> _HOW TO COMPLETE THIS TASK_: The lines to repeat are those below from the one containing "p = [Vector(q)" down to the one containing "me = bpy.data.meshes.new(name)", both included; reproduce them exactly and nothing else.

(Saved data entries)

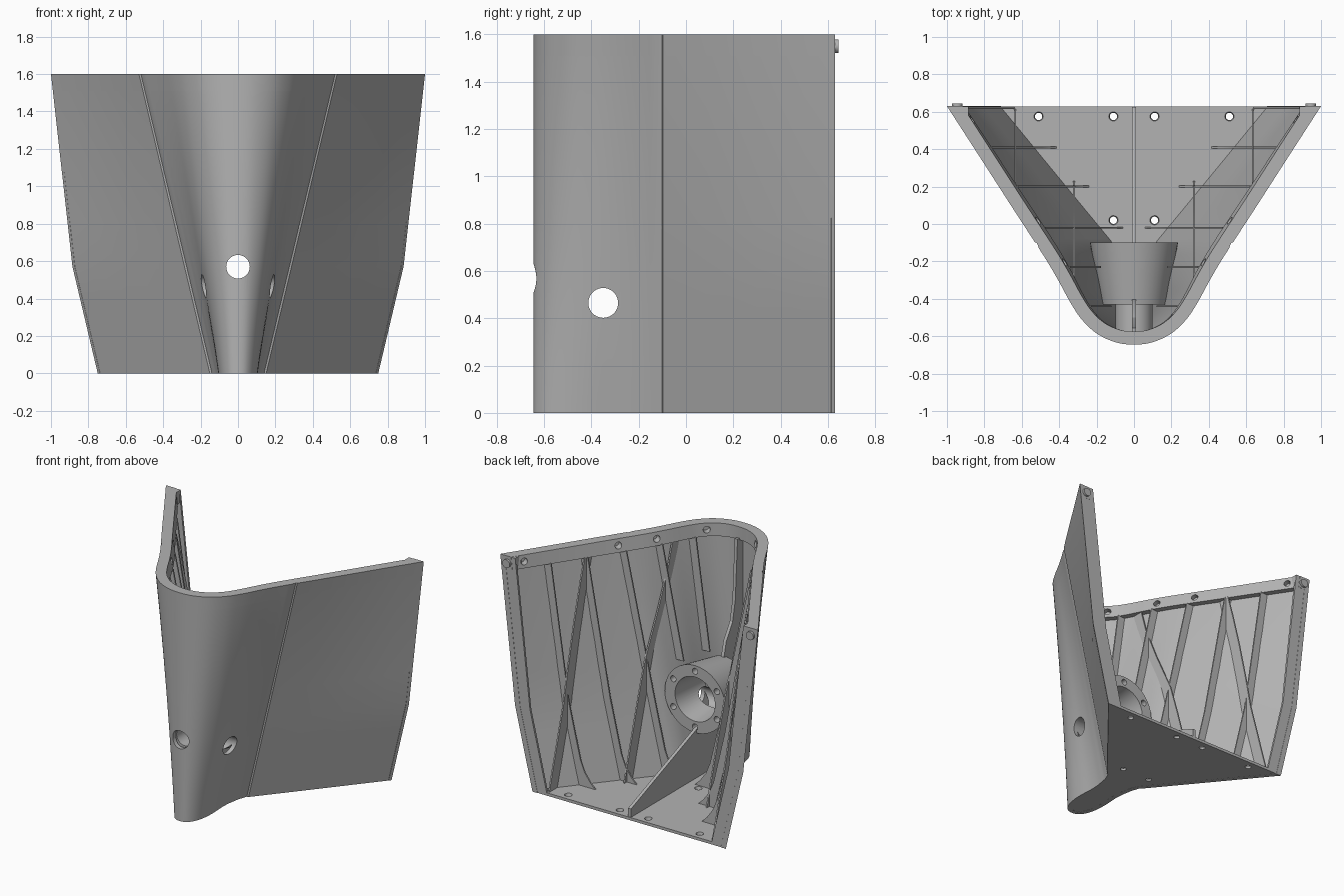
import bpy, bmesh, math
from mathutils import Vector, Matrix

if "Cube" in bpy.data.objects:
    bpy.data.objects.remove(bpy.data.objects["Cube"])

grey = bpy.data.materials.new("plain grey")
grey.diffuse_color = (0.45, 0.45, 0.45, 1)
grey.use_nodes = True
grey.node_tree.nodes["Principled BSDF"].inputs["Base Color"].default_value = grey.diffuse_color

# Hull sections: (y, half width at the top, half width at the bottom)
NOSE = [(-.645, 0, 0), (-.632, .10, .045), (-.585, .20, .08), (-.51, .28, .10), (-.42, .34, .105),
        (-.31, .40, .10), (-.21, .458, .11), (-.105, .525, .145)]
BACK = [(.09, .652, .306), (.30, .787, .479), (.50, .916, .643), (.63, 1.0, .75)]
KNUCKLE = -.105


def smooth_profile():
    mirror = (NOSE[1][0], -NOSE[1][1], -NOSE[1][2])
    p = [Vector(q) for q in [mirror] + NOSE + BACK[:1]]
    out = []
    for i in range(1, len(p) - 2):
        a, b, c, d = p[i - 1:i + 3]
        for s in range(5):
            t = s / 5
            out.append(.5 * (2 * b + (c - a) * t + (2 * a - 5 * b + 4 * c - d) * t * t
                             + (3 * b - a - 3 * c + d) * t ** 3))
    k, nxt = Vector(NOSE[-1]), Vector(BACK[0])
    return out + [k, k.lerp(nxt, .035)] + [Vector(q) for q in BACK]


PROFILE = smooth_profile()


def width(q, z):
    tent = z / .57 if z < .57 else (1.6 - z) / 1.03
    bulge = .046 * tent * max(0, (q[0] - KNUCKLE) / (.63 - KNUCKLE))
    return q[2] + (q[1] - q[2]) * z / 1.6 + bulge


def half_width(y, z):
    for a, b in zip(PROFILE, PROFILE[1:]):
        if y <= b[0]:
            return width(a.lerp(b, max(0, (y - a[0]) / (b[0] - a[0]))), z)
    return width(PROFILE[-1], z)


def wall_y(x, z):
    lo, hi = -.62, .63
    for _ in range(30):
        mid = (lo + hi) / 2
        lo, hi = (mid, hi) if half_width(mid, z) < x else (lo, mid)
    return lo


def finish(name, bm):
    bmesh.ops.recalc_face_normals(bm, faces=bm.faces)
    me = bpy.data.meshes.new(name)
    bm.to_mesh(me)
    bm.free()
    ob = bpy.data.objects.new(name, me)
    bpy.context.collection.objects.link(ob)
    me.materials.append(grey)
    return ob


def prism(name, pts, vec):
    bm = bmesh.new()
    f = bm.faces.new([bm.verts.new(p) for p in pts])
    r = bmesh.ops.extrude_face_region(bm, geom=[f])
    bmesh.ops.translate(bm, vec=vec, verts=[v for v in r['geom'] if isinstance(v, bmesh.types.BMVert)])
    return finish(name, bm)


def rod(bm, a, b, r1, r2=None, seg=24):
    a, b = Vector(a), Vector(b)
    m = Matrix.Translation((a + b) / 2) @ (b - a).to_track_quat('Z', 'Y').to_matrix().to_4x4()
    bmesh.ops.create_cone(bm, cap_ends=True, segments=seg, radius1=r1, radius2=r2 or r1,
                          depth=(b - a).length, matrix=m)


def activate(ob):
    bpy.ops.object.select_all(action='DESELECT')
    ob.select_set(True)
    bpy.context.view_layer.objects.active = ob


def cut(ob, cutter):
    activate(ob)
    m = ob.modifiers.new("holes", 'BOOLEAN')
    m.operation, m.solver, m.object = 'DIFFERENCE', 'EXACT', cutter
    bpy.ops.object.modifier_apply(modifier=m.name)


def plan_line(z):
    side = [Vector((width(q, z), q[0])) for q in PROFILE]
    return side[::-1] + [Vector((-p.x, p.y)) for p in side[1:]]


def hull_shell():
    levels = [0, .2, .4, .57, .8, 1.1, 1.35, 1.509, 1.51, 1.6]
    outer, inner = [], []
    for z in levels:
        line = plan_line(z)
        th = .07 if z >= 1.51 else .03
        o, n_ = [], []
        last = len(line) - 1
        for i, p in enumerate(line):
            t = (line[min(i + 1, last)] - line[max(i - 1, 0)]).normalized()
            n = Vector((-t.y, t.x))
            q = p - n * th
            if i in (0, last):
                q = Vector((p.x - math.copysign(th / abs(n.x), p.x), p.y))
            groove = .007 if abs(p.y - KNUCKLE) < 1e-4 else 0
            o.append((*(p - n * groove), z))
            n_.append((*q, z))
        outer.append(o)
        inner.append(n_)
    bm = bmesh.new()
    rings = [[bm.verts.new(lv[i]) for lv in outer + inner[::-1]] for i in range(len(outer[0]))]
    for a, b in zip(rings, rings[1:]):
        for j in range(len(a)):
            k = (j + 1) % len(a)
            bm.faces.new((a[j], a[k], b[k], b[j]))
    bm.faces.new(rings[0])
    bm.faces.new(rings[-1][::-1])
    return finish("hull_shell", bm)


shell = hull_shell()

# Floor plate inside the hull
floor = prism("floor_plate", [(p.x * .985, min(p.y + .006, .629), .001) for p in plan_line(0)], (0, 0, .02))

# Lathed mount with a stepped bore
bm = bmesh.new()
lathe = [(.235, -.10), (.175, -.43), (.10, -.43), (.10, -.59), (.063, -.59), (.063, -.38), (.12, -.38), (.155, -.10)]
N = 48
rings = [[bm.verts.new((r * math.sin(2 * math.pi * i / N), y, .57 + r * math.cos(2 * math.pi * i / N)))
          for r, y in lathe] for i in range(N)]
for i in range(N):
    a, b = rings[i], rings[(i + 1) % N]
    for j in range(len(lathe)):
        k = (j + 1) % len(lathe)
        bm.faces.new((a[j], a[k], b[k], b[j]))
mount = finish("mount_cone", bm)

# Centre ribs below and above the mount
lower = prism("lower_centre_rib", [(-.011, y, z) for y, z in
              [(.625, .01), (.625, .08), (-.10, .36), (-.43, .42), (-.59, .47), (-.61, .01)]], (.022, 0, 0))
prism("upper_centre_rib", [(-.011, y, z) for y, z in
      [(-.62, .66), (-.40, .73), (-.43, .85), (-.50, .96), (-.53, 1.1), (-.555, 1.52), (-.62, 1.52)]], (.022, 0, 0))


# Hole cutters
def cutter(rods):
    bm = bmesh.new()
    for r in rods:
        rod(bm, *r)
    ob = finish("hole_cutter", bm)
    ob.hide_render = True
    return ob


rim = []
for y in (.52, -.02, -.24, -.55):
    d = (half_width(y + .01, 1.555) - half_width(y - .01, 1.555)) / .02
    n = Vector((1, -d, 0)).normalized()
    p = Vector((half_width(y, 1.555), y, 1.555)) - n * .07
    for s in (1, -1):
        f = Vector((s, 1, 1))
        rim.append(((p - n * .03) * f, (p + n * .045) * f, .023))
cross = ((-.6, -.35, .465), (.6, -.35, .465), .063, None, 40)
bolts = []
for i in range(6):
    x, z = .195 * math.sin(i * math.pi / 3), .57 + .195 * math.cos(i * math.pi / 3)
    bolts.append(((x, -.05, z), (x, -.17, z), .021))
screws = [((s * x, y, -.02), (s * x, y, .03), .014, .027)
          for x, y in ((.51, .575), (.11, .575), (.11, .02)) for s in (1, -1)]
side_cut = cutter([cross])
jobs = [(shell, cutter(rim + [((0, -.8, .57), (0, -.45, .57), .063, None, 40)])), (shell, side_cut),
        (mount, cutter(bolts)), (mount, side_cut), (lower, side_cut), (floor, cutter(screws))]
for ob, c in jobs:
    cut(ob, c)
for c in {c for _, c in jobs}:
    bpy.data.objects.remove(c)

# Ribs, rear flanges, corner blocks and pegs, both sides
ZS = [.01, .06, .12, .2, .35, .57, .8, 1.1, 1.35, 1.515]
for s in (1, -1):
    tag = "right" if s > 0 else "left"
    for i, y in enumerate((.41, .20, -.02, -.23, -.44)):
        zs = ZS if y > -.1 else [.74, .8, .9, 1.1, 1.35, 1.515]
        out = [(s * (half_width(y, z) - .015), y - .005, z) for z in zs]
        inn = []
        for z in zs:
            depth = .075 + .09 * max(0, 1 - z / .2) ** 2
            inn.append((s * max(.012, half_width(y, z) - .012 - depth), y - .005, z))
        prism(f"{tag}_frame_{i + 1}", out + inn[::-1], (0, .01, 0))
    for i, x in enumerate((.635, .32)):
        out = [(s * x - .005, wall_y(x, z) + .02, z) for z in ZS]
        inn = [(s * x - .005, min(wall_y(x, z) + .13, .625), z) for z in ZS]
        prism(f"{tag}_diagonal_rib_{i + 1}", out + inn[::-1], (.01, 0, 0))
    edge = [(half_width(.63, z) - .012, z) for z in (.002, .57, 1.599)]
    prism(f"{tag}_rear_flange", [(s * x, .614, z) for x, z in edge]
          + [(s * (x - .103), .614, z) for x, z in edge[::-1]], (0, .015, 0))
    prism(f"{tag}_corner_block", [(s * x, y, 1.511) for x, y in
          [(.885, .56), (.885, .629), (.98, .629), (.94, .56)]], (0, 0, .088))
    bm = bmesh.new()
    rod(bm, (s * .945, .60, 1.55), (s * .945, .645, 1.55), .029)
    finish(f"{tag}_peg", bm)

# Smooth curved surfaces, keep edges crisp
for ob in list(bpy.context.scene.objects):
    activate(ob)
    bpy.ops.object.shade_smooth_by_angle(angle=math.radians(20))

> _TASK ANSWER_:
    p = [Vector(q) for q in [mirror] + NOSE + BACK[:1]]
    out = []
    for i in range(1, len(p) - 2):
        a, b, c, d = p[i - 1:i + 3]
        for s in range(5):
            t = s / 5
            out.append(.5 * (2 * b + (c - a) * t + (2 * a - 5 * b + 4 * c - d) * t * t
                             + (3 * b - a - 3 * c + d) * t ** 3))
    k, nxt = Vector(NOSE[-1]), Vector(BACK[0])
    return out + [k, k.lerp(nxt, .035)] + [Vector(q) for q in BACK]


PROFILE = smooth_profile()


def width(q, z):
    tent = z / .57 if z < .57 else (1.6 - z) / 1.03
    bulge = .046 * tent * max(0, (q[0] - KNUCKLE) / (.63 - KNUCKLE))
    return q[2] + (q[1] - q[2]) * z / 1.6 + bulge


def half_width(y, z):
    for a, b in zip(PROFILE, PROFILE[1:]):
        if y <= b[0]:
            return width(a.lerp(b, max(0, (y - a[0]) / (b[0] - a[0]))), z)
    return width(PROFILE[-1], z)


def wall_y(x, z):
    lo, hi = -.62, .63
    for _ in range(30):
        mid = (lo + hi) / 2
        lo, hi = (mid, hi) if half_width(mid, z) < x else (lo, mid)
    return lo


def finish(name, bm):
    bmesh.ops.recalc_face_normals(bm, faces=bm.faces)
    me = bpy.data.meshes.new(name)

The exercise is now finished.